→ **Task statement**: Among the records, find the lines that hold the string "objects" and return them.
(Data begins)
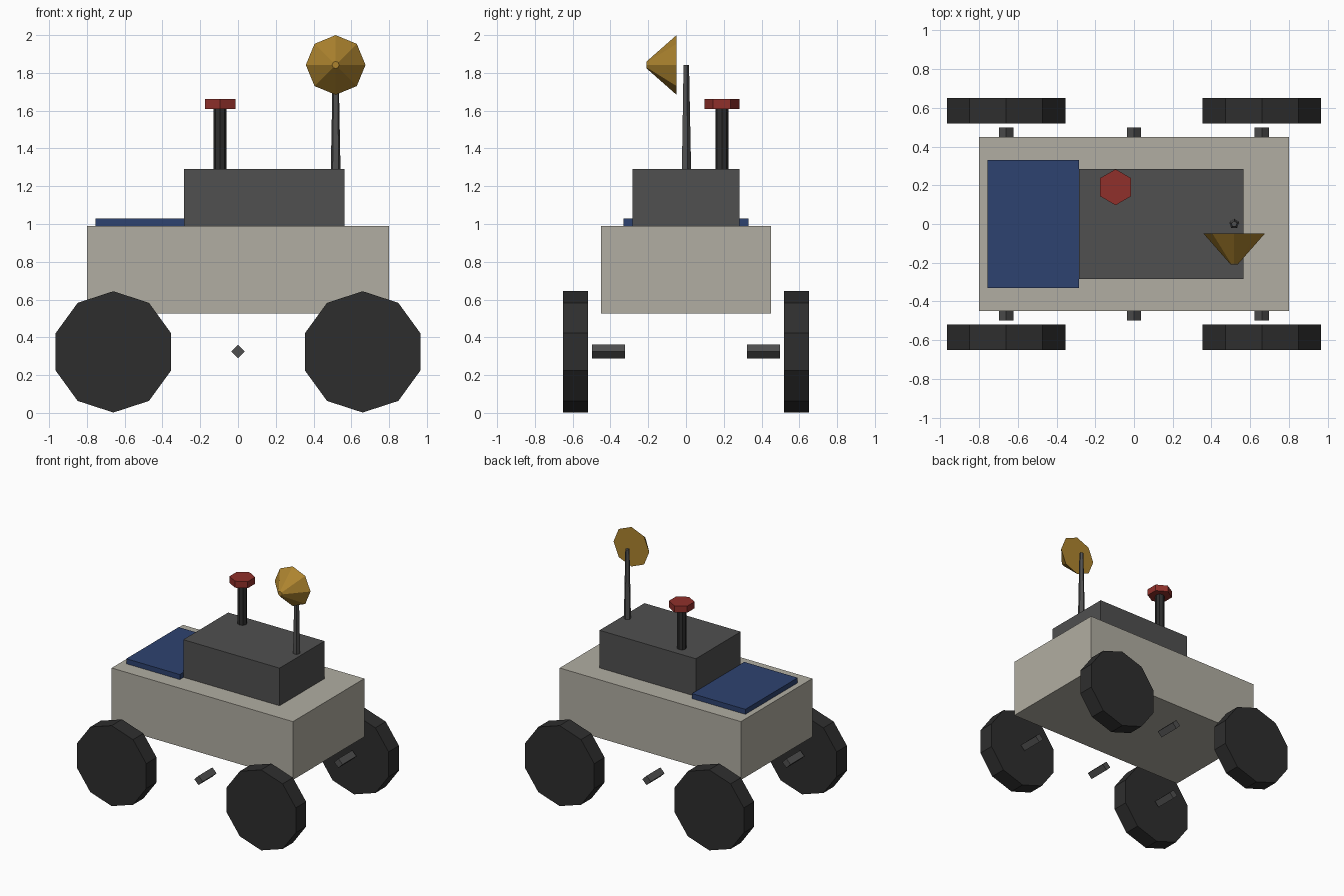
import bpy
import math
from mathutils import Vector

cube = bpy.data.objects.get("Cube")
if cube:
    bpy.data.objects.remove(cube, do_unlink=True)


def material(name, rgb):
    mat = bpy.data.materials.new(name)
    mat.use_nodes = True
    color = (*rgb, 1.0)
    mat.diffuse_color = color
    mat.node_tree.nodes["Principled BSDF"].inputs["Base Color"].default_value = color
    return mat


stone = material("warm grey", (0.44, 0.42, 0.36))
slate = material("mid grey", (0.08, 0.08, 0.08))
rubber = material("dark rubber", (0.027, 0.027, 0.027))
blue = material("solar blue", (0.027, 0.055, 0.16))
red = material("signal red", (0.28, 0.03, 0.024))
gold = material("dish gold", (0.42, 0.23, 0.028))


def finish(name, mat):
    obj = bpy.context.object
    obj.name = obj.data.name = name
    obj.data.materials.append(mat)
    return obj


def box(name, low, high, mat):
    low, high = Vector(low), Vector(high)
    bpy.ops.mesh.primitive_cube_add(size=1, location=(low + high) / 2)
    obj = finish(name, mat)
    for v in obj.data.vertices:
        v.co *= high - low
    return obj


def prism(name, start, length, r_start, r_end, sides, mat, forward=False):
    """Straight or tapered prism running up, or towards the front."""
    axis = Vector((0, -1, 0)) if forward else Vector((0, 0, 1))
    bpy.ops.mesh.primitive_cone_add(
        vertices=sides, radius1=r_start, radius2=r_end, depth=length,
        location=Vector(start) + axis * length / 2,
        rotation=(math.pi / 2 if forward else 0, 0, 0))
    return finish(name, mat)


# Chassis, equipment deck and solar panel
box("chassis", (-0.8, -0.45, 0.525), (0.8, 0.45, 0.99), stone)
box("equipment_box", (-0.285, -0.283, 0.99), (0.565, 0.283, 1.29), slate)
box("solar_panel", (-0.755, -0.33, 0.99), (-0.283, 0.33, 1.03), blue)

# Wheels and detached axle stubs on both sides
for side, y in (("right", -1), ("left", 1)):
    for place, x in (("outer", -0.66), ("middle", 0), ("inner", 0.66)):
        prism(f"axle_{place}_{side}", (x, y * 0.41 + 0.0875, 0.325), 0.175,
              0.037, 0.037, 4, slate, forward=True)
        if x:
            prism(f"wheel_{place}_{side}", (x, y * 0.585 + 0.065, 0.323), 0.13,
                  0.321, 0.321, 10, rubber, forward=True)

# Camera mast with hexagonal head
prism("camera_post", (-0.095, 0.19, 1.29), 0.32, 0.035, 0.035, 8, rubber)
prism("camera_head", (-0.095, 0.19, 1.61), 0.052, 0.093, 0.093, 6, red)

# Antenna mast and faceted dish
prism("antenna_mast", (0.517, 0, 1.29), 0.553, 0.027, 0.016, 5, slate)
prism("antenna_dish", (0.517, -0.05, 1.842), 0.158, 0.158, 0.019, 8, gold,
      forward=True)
(Data ends)
(Data begins)
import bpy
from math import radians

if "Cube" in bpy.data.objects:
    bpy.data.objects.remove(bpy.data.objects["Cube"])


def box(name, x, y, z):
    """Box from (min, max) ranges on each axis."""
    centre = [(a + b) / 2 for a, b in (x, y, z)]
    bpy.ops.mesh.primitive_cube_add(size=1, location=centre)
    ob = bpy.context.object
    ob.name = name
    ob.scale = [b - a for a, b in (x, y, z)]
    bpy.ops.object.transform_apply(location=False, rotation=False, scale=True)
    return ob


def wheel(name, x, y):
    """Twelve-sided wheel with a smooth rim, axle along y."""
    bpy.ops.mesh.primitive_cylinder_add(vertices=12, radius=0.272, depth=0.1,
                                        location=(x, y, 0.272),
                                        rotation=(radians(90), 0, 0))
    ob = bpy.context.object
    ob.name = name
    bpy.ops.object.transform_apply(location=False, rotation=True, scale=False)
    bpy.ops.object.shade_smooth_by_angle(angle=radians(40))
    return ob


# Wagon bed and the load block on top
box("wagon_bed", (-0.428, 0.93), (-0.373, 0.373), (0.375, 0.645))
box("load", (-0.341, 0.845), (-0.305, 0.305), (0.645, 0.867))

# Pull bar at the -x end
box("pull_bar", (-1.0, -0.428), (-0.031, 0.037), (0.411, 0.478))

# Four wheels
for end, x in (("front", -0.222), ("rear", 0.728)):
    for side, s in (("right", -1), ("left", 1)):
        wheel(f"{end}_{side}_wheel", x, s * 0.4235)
(Data ends)
(Data begins)
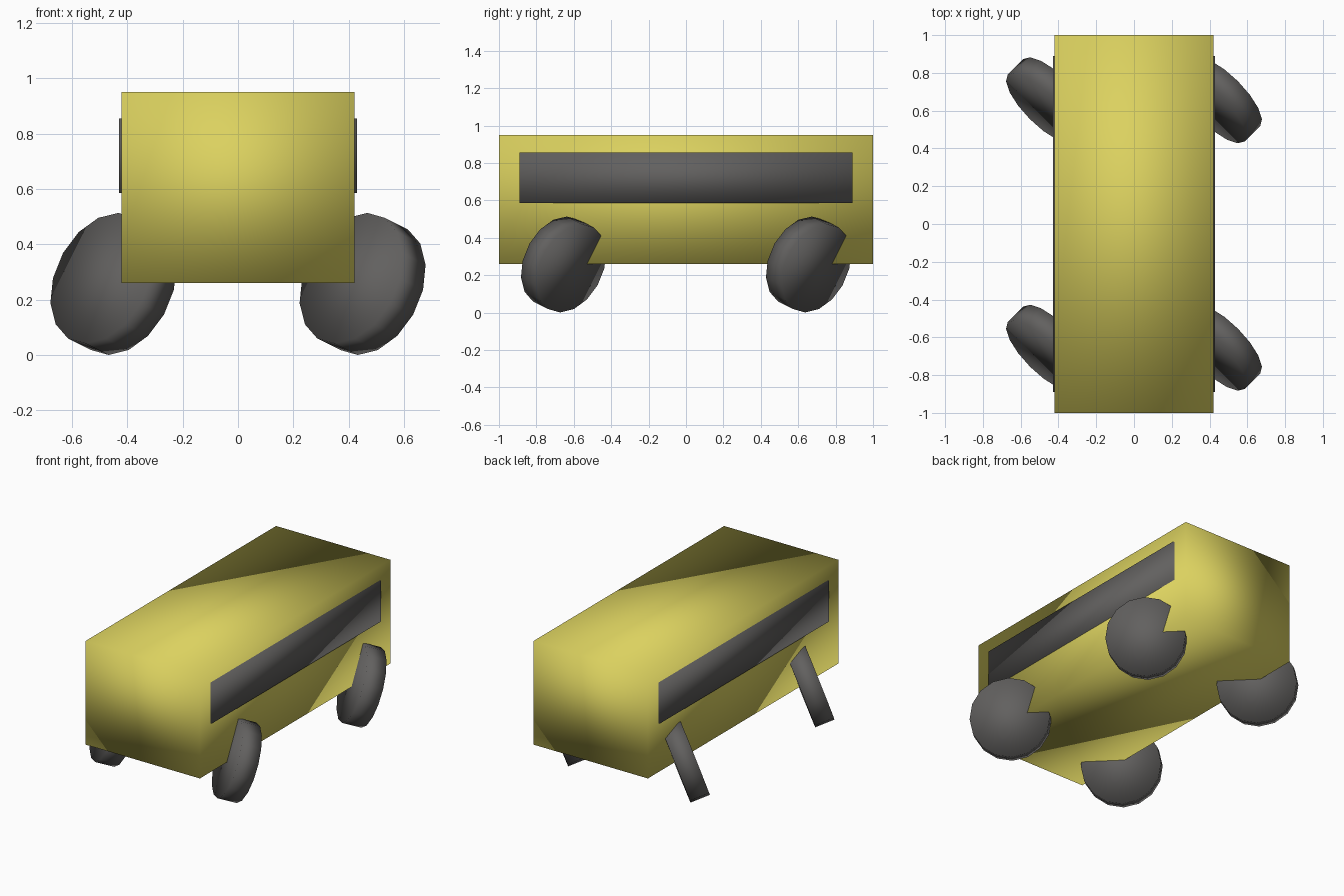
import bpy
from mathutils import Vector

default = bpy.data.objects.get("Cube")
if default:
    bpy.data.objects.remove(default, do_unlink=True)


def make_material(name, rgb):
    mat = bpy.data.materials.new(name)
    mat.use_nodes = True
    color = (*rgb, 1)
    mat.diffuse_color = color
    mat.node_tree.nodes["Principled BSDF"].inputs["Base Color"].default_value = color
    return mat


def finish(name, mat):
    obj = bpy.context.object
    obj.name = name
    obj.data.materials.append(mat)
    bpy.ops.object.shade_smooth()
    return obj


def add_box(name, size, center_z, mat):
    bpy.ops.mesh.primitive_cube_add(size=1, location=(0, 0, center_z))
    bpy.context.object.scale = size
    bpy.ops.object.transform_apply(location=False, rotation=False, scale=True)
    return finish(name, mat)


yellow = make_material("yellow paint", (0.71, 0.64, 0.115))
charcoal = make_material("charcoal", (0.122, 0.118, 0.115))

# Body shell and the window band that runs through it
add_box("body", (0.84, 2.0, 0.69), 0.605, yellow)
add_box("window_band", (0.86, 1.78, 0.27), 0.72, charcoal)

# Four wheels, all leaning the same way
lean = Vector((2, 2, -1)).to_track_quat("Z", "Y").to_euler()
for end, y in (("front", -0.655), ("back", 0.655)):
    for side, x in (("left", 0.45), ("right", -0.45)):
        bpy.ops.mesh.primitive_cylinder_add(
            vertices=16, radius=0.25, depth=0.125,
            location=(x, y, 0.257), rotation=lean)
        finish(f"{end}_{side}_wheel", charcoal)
(Data ends)
→ **Task result**:
cube = bpy.data.objects.get("Cube")
    bpy.data.objects.remove(cube, do_unlink=True)
if "Cube" in bpy.data.objects:
    bpy.data.objects.remove(bpy.data.objects["Cube"])
default = bpy.data.objects.get("Cube")
    bpy.data.objects.remove(default, do_unlink=True)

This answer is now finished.